* [Try it] The records below are to be written out exactly, with every picture omitted.

Stored dataset items:
● ● ●

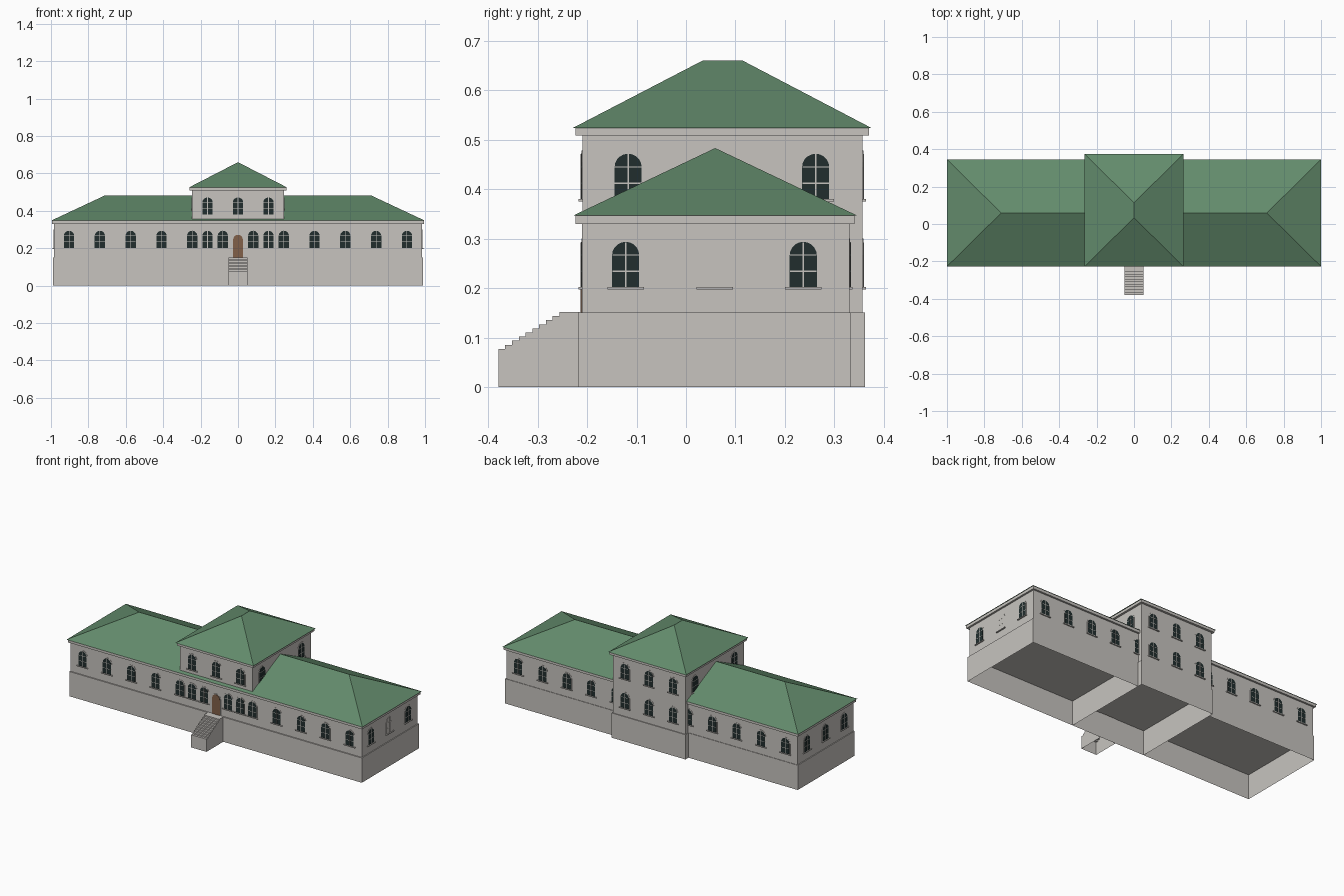
import bpy, bmesh, math
from mathutils import Matrix, Vector

cube = bpy.data.objects.get("Cube")
if cube:
    bpy.data.objects.remove(cube, do_unlink=True)


def material(name, rgb):
    m = bpy.data.materials.new(name)
    m.use_nodes = True
    m.diffuse_color = (*rgb, 1)
    m.node_tree.nodes["Principled BSDF"].inputs["Base Color"].default_value = (*rgb, 1)
    return m


STONE = material("warm grey stone", (0.57, 0.55, 0.52))
GREEN = material("green roof", (0.125, 0.26, 0.15))
GLASS = material("dark glass", (0.015, 0.027, 0.027))
WOOD = material("brown door", (0.22, 0.115, 0.065))


def finish(name, bm, *mats):
    bmesh.ops.recalc_face_normals(bm, faces=bm.faces)
    mesh = bpy.data.meshes.new(name)
    bm.to_mesh(mesh)
    bm.free()
    for m in mats:
        mesh.materials.append(m)
    obj = bpy.data.objects.new(name, mesh)
    bpy.context.collection.objects.link(obj)
    return obj


def box(name, x, y, z, open_bottom=False):
    bm = bmesh.new()
    bmesh.ops.create_cube(bm, size=1)
    for v in bm.verts:
        v.co = [lo + (c + 0.5) * (hi - lo) for c, (lo, hi) in zip(v.co, (x, y, z))]
    bm.normal_update()
    if open_bottom:
        under = [f for f in bm.faces if f.normal.z < -0.9]
        bmesh.ops.delete(bm, geom=under, context='FACES_ONLY')
    return finish(name, bm, STONE)


def hip_roof(name, x, y, z, ridge):
    bm = bmesh.new()
    eaves = [(x[0], y[0], z[0]), (x[1], y[0], z[0]), (x[1], y[1], z[0]), (x[0], y[1], z[0])]
    tops = [(px, py, z[1]) for px, py in ridge]
    bmesh.ops.convex_hull(bm, input=[bm.verts.new(p) for p in eaves + tops])
    bmesh.ops.dissolve_limit(bm, angle_limit=0.01, verts=bm.verts, edges=bm.edges)
    return finish(name, bm, GREEN)


def prism(bm, outline, low, high, frame, mat=0):
    """Extrude a flat outline along the outward axis of a wall frame."""
    base = bm.faces.new([bm.verts.new(frame @ Vector((u, v, low))) for u, v in outline])
    out = bmesh.ops.extrude_face_region(bm, geom=[base], use_keep_orig=True)["geom"]
    verts = [g for g in out if isinstance(g, bmesh.types.BMVert)]
    bmesh.ops.translate(bm, verts=verts, vec=frame.to_3x3() @ Vector((0, 0, high - low)))
    faces = {f for v in verts for f in v.link_faces} | {base}
    for f in faces:
        f.material_index = mat


def arch(r, bottom, top, n=10):
    spring = top - r
    curve = [(r * math.cos(math.pi * i / n), spring + r * math.sin(math.pi * i / n))
             for i in range(n + 1)]
    return [(-r, bottom), (r, bottom)] + curve


def rect(u0, u1, v0, v1):
    return [(u0, v0), (u1, v0), (u1, v1), (u0, v1)]


def wall_frame(origin, normal):
    n, up = Vector(normal), Vector((0, 0, 1))
    frame = Matrix((up.cross(n), up, n)).transposed().to_4x4()
    frame.translation = origin
    return frame


def add_window(bm, origin, normal, blind=False):
    f = wall_frame(origin, normal)
    prism(bm, arch(0.033, 0, 0.1), -0.002, 0.0015, f)
    prism(bm, arch(0.0275, 0.002, 0.0935), 0.001, 0.0022, f, 0 if blind else 1)
    # glazing bars
    prism(bm, rect(-0.0015, 0.0015, 0.002, 0.0925), 0.001, 0.003, f)
    for v in (0.034, 0.067):
        prism(bm, rect(-0.027, 0.027, v - 0.0012, v + 0.0012), 0.001, 0.003, f)
    # sill
    prism(bm, rect(-0.037, 0.037, -0.003, 0.002), -0.002, 0.007, f)


def window_row(name, origins, normal, blind=()):
    bm = bmesh.new()
    for i, o in enumerate(origins):
        add_window(bm, o, normal, i in blind)
    return finish(name, bm, STONE, GLASS)


FRONT, BACK = -0.21, 0.33
TOWER_X, TOWER_BACK, END_X = 0.245, 0.357, 0.984
LOW, HIGH = 0.2, 0.378

# Hollow plinths, open underneath
box("left_wing_plinth", (0.25, 0.989), (-0.217, 0.333), (0, 0.151), True)
box("right_wing_plinth", (-0.989, -0.25), (-0.217, 0.333), (0, 0.151), True)
box("tower_plinth", (-0.25, 0.25), (-0.217, 0.362), (0, 0.151), True)

# Walls and cornices
box("wing_walls", (-END_X, END_X), (FRONT, BACK), (0.151, 0.331), True)
box("wing_cornice", (-0.995, 0.995), (-0.223, 0.341), (0.33, 0.348))
box("tower_walls", (-TOWER_X, TOWER_X), (FRONT + 0.0005, TOWER_BACK), (0.151, 0.509), True)
box("tower_cornice", (-0.258, 0.258), (-0.223, 0.37), (0.508, 0.525))

# Hipped roofs
hip_roof("wing_roof", (-1, 1), (-0.227, 0.345), (0.347, 0.483), [(-0.71, 0.059), (0.71, 0.059)])
hip_roof("tower_roof", (-0.264, 0.264), (-0.228, 0.374), (0.524, 0.66), [(0, 0.034), (0, 0.114)])

# Entrance steps, one stepped side profile extruded across, open underneath
STEPS, RISE, RUN = 10, 0.0083, 0.0137
profile = [(-0.215, 0), (-0.379, 0)]
for i in range(STEPS):
    y, z = -0.379 + i * RUN, 0.077 + i * RISE
    profile += [(y, z), (y + RUN if i < STEPS - 1 else -0.215, z)]
bm = bmesh.new()
prism(bm, profile, -0.052, 0.052, wall_frame((0, 0, 0), (1, 0, 0)))
bm.normal_update()
under = [f for f in bm.faces if abs(f.normal.z) > 0.9 and f.calc_center_median().z < 0.01]
bmesh.ops.delete(bm, geom=under, context='FACES_ONLY')
finish("entrance_steps", bm, STONE)

# Arched entrance door
bm = bmesh.new()
door = wall_frame((0, FRONT, 0.151), (0, -1, 0))
prism(bm, arch(0.031, 0, 0.126), -0.002, 0.0015, door, 1)
prism(bm, arch(0.026, 0, 0.121), 0.001, 0.003, door, 0)
finish("entrance_door", bm, WOOD, STONE)

# Windows
wing_x = [0.245 + 0.1645 * i for i in range(5)]
tower_x = [-0.163, 0, 0.163]
for side, label in ((1, "left"), (-1, "right")):
    window_row(f"{label}_front_windows",
               [(side * x, FRONT, LOW) for x in [0.081, 0.163] + wing_x], (0, -1, 0))
    window_row(f"{label}_back_windows", [(side * x, BACK, LOW) for x in wing_x], (0, 1, 0))
    # the middle window of the left end is blind
    window_row(f"{label}_end_windows",
               [(side * END_X, y, LOW) for y in (-0.122, 0.058, 0.237)], (side, 0, 0),
               (1,) if side > 0 else ())
    window_row(f"{label}_tower_side_windows",
               [(side * TOWER_X, y, HIGH) for y in (-0.117, 0.262)], (side, 0, 0))
window_row("tower_front_windows", [(x, FRONT, HIGH) for x in tower_x], (0, -1, 0))
window_row("tower_back_windows",
           [(x, TOWER_BACK, z) for z in (LOW, HIGH) for x in tower_x], (0, 1, 0))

● ● ●

* [Written response]
import bpy, bmesh, math
from mathutils import Matrix, Vector

cube = bpy.data.objects.get("Cube")
if cube:
    bpy.data.objects.remove(cube, do_unlink=True)


def material(name, rgb):
    m = bpy.data.materials.new(name)
    m.use_nodes = True
    m.diffuse_color = (*rgb, 1)
    m.node_tree.nodes["Principled BSDF"].inputs["Base Color"].default_value = (*rgb, 1)
    return m


STONE = material("warm grey stone", (0.57, 0.55, 0.52))
GREEN = material("green roof", (0.125, 0.26, 0.15))
GLASS = material("dark glass", (0.015, 0.027, 0.027))
WOOD = material("brown door", (0.22, 0.115, 0.065))


def finish(name, bm, *mats):
    bmesh.ops.recalc_face_normals(bm, faces=bm.faces)
    mesh = bpy.data.meshes.new(name)
    bm.to_mesh(mesh)
    bm.free()
    for m in mats:
        mesh.materials.append(m)
    obj = bpy.data.objects.new(name, mesh)
    bpy.context.collection.objects.link(obj)
    return obj


def box(name, x, y, z, open_bottom=False):
    bm = bmesh.new()
    bmesh.ops.create_cube(bm, size=1)
    for v in bm.verts:
        v.co = [lo + (c + 0.5) * (hi - lo) for c, (lo, hi) in zip(v.co, (x, y, z))]
    bm.normal_update()
    if open_bottom:
        under = [f for f in bm.faces if f.normal.z < -0.9]
        bmesh.ops.delete(bm, geom=under, context='FACES_ONLY')
    return finish(name, bm, STONE)


def hip_roof(name, x, y, z, ridge):
    bm = bmesh.new()
    eaves = [(x[0], y[0], z[0]), (x[1], y[0], z[0]), (x[1], y[1], z[0]), (x[0], y[1], z[0])]
    tops = [(px, py, z[1]) for px, py in ridge]
    bmesh.ops.convex_hull(bm, input=[bm.verts.new(p) for p in eaves + tops])
    bmesh.ops.dissolve_limit(bm, angle_limit=0.01, verts=bm.verts, edges=bm.edges)
    return finish(name, bm, GREEN)


def prism(bm, outline, low, high, frame, mat=0):
    """Extrude a flat outline along the outward axis of a wall frame."""
    base = bm.faces.new([bm.verts.new(frame @ Vector((u, v, low))) for u, v in outline])
    out = bmesh.ops.extrude_face_region(bm, geom=[base], use_keep_orig=True)["geom"]
    verts = [g for g in out if isinstance(g, bmesh.types.BMVert)]
    bmesh.ops.translate(bm, verts=verts, vec=frame.to_3x3() @ Vector((0, 0, high - low)))
    faces = {f for v in verts for f in v.link_faces} | {base}
    for f in faces:
        f.material_index = mat


def arch(r, bottom, top, n=10):
    spring = top - r
    curve = [(r * math.cos(math.pi * i / n), spring + r * math.sin(math.pi * i / n))
             for i in range(n + 1)]
    return [(-r, bottom), (r, bottom)] + curve


def rect(u0, u1, v0, v1):
    return [(u0, v0), (u1, v0), (u1, v1), (u0, v1)]


def wall_frame(origin, normal):
    n, up = Vector(normal), Vector((0, 0, 1))
    frame = Matrix((up.cross(n), up, n)).transposed().to_4x4()
    frame.translation = origin
    return frame


def add_window(bm, origin, normal, blind=False):
    f = wall_frame(origin, normal)
    prism(bm, arch(0.033, 0, 0.1), -0.002, 0.0015, f)
    prism(bm, arch(0.0275, 0.002, 0.0935), 0.001, 0.0022, f, 0 if blind else 1)
    # glazing bars
    prism(bm, rect(-0.0015, 0.0015, 0.002, 0.0925), 0.001, 0.003, f)
    for v in (0.034, 0.067):
        prism(bm, rect(-0.027, 0.027, v - 0.0012, v + 0.0012), 0.001, 0.003, f)
    # sill
    prism(bm, rect(-0.037, 0.037, -0.003, 0.002), -0.002, 0.007, f)


def window_row(name, origins, normal, blind=()):
    bm = bmesh.new()
    for i, o in enumerate(origins):
        add_window(bm, o, normal, i in blind)
    return finish(name, bm, STONE, GLASS)


FRONT, BACK = -0.21, 0.33
TOWER_X, TOWER_BACK, END_X = 0.245, 0.357, 0.984
LOW, HIGH = 0.2, 0.378

# Hollow plinths, open underneath
box("left_wing_plinth", (0.25, 0.989), (-0.217, 0.333), (0, 0.151), True)
box("right_wing_plinth", (-0.989, -0.25), (-0.217, 0.333), (0, 0.151), True)
box("tower_plinth", (-0.25, 0.25), (-0.217, 0.362), (0, 0.151), True)

# Walls and cornices
box("wing_walls", (-END_X, END_X), (FRONT, BACK), (0.151, 0.331), True)
box("wing_cornice", (-0.995, 0.995), (-0.223, 0.341), (0.33, 0.348))
box("tower_walls", (-TOWER_X, TOWER_X), (FRONT + 0.0005, TOWER_BACK), (0.151, 0.509), True)
box("tower_cornice", (-0.258, 0.258), (-0.223, 0.37), (0.508, 0.525))

# Hipped roofs
hip_roof("wing_roof", (-1, 1), (-0.227, 0.345), (0.347, 0.483), [(-0.71, 0.059), (0.71, 0.059)])
hip_roof("tower_roof", (-0.264, 0.264), (-0.228, 0.374), (0.524, 0.66), [(0, 0.034), (0, 0.114)])

# Entrance steps, one stepped side profile extruded across, open underneath
STEPS, RISE, RUN = 10, 0.0083, 0.0137
profile = [(-0.215, 0), (-0.379, 0)]
for i in range(STEPS):
    y, z = -0.379 + i * RUN, 0.077 + i * RISE
    profile += [(y, z), (y + RUN if i < STEPS - 1 else -0.215, z)]
bm = bmesh.new()
prism(bm, profile, -0.052, 0.052, wall_frame((0, 0, 0), (1, 0, 0)))
bm.normal_update()
under = [f for f in bm.faces if abs(f.normal.z) > 0.9 and f.calc_center_median().z < 0.01]
bmesh.ops.delete(bm, geom=under, context='FACES_ONLY')
finish("entrance_steps", bm, STONE)

# Arched entrance door
bm = bmesh.new()
door = wall_frame((0, FRONT, 0.151), (0, -1, 0))
prism(bm, arch(0.031, 0, 0.126), -0.002, 0.0015, door, 1)
prism(bm, arch(0.026, 0, 0.121), 0.001, 0.003, door, 0)
finish("entrance_door", bm, WOOD, STONE)

# Windows
wing_x = [0.245 + 0.1645 * i for i in range(5)]
tower_x = [-0.163, 0, 0.163]
for side, label in ((1, "left"), (-1, "right")):
    window_row(f"{label}_front_windows",
               [(side * x, FRONT, LOW) for x in [0.081, 0.163] + wing_x], (0, -1, 0))
    window_row(f"{label}_back_windows", [(side * x, BACK, LOW) for x in wing_x], (0, 1, 0))
    # the middle window of the left end is blind
    window_row(f"{label}_end_windows",
               [(side * END_X, y, LOW) for y in (-0.122, 0.058, 0.237)], (side, 0, 0),
               (1,) if side > 0 else ())
    window_row(f"{label}_tower_side_windows",
               [(side * TOWER_X, y, HIGH) for y in (-0.117, 0.262)], (side, 0, 0))
window_row("tower_front_windows", [(x, FRONT, HIGH) for x in tower_x], (0, -1, 0))
window_row("tower_back_windows",
           [(x, TOWER_BACK, z) for z in (LOW, HIGH) for x in tower_x], (0, 1, 0))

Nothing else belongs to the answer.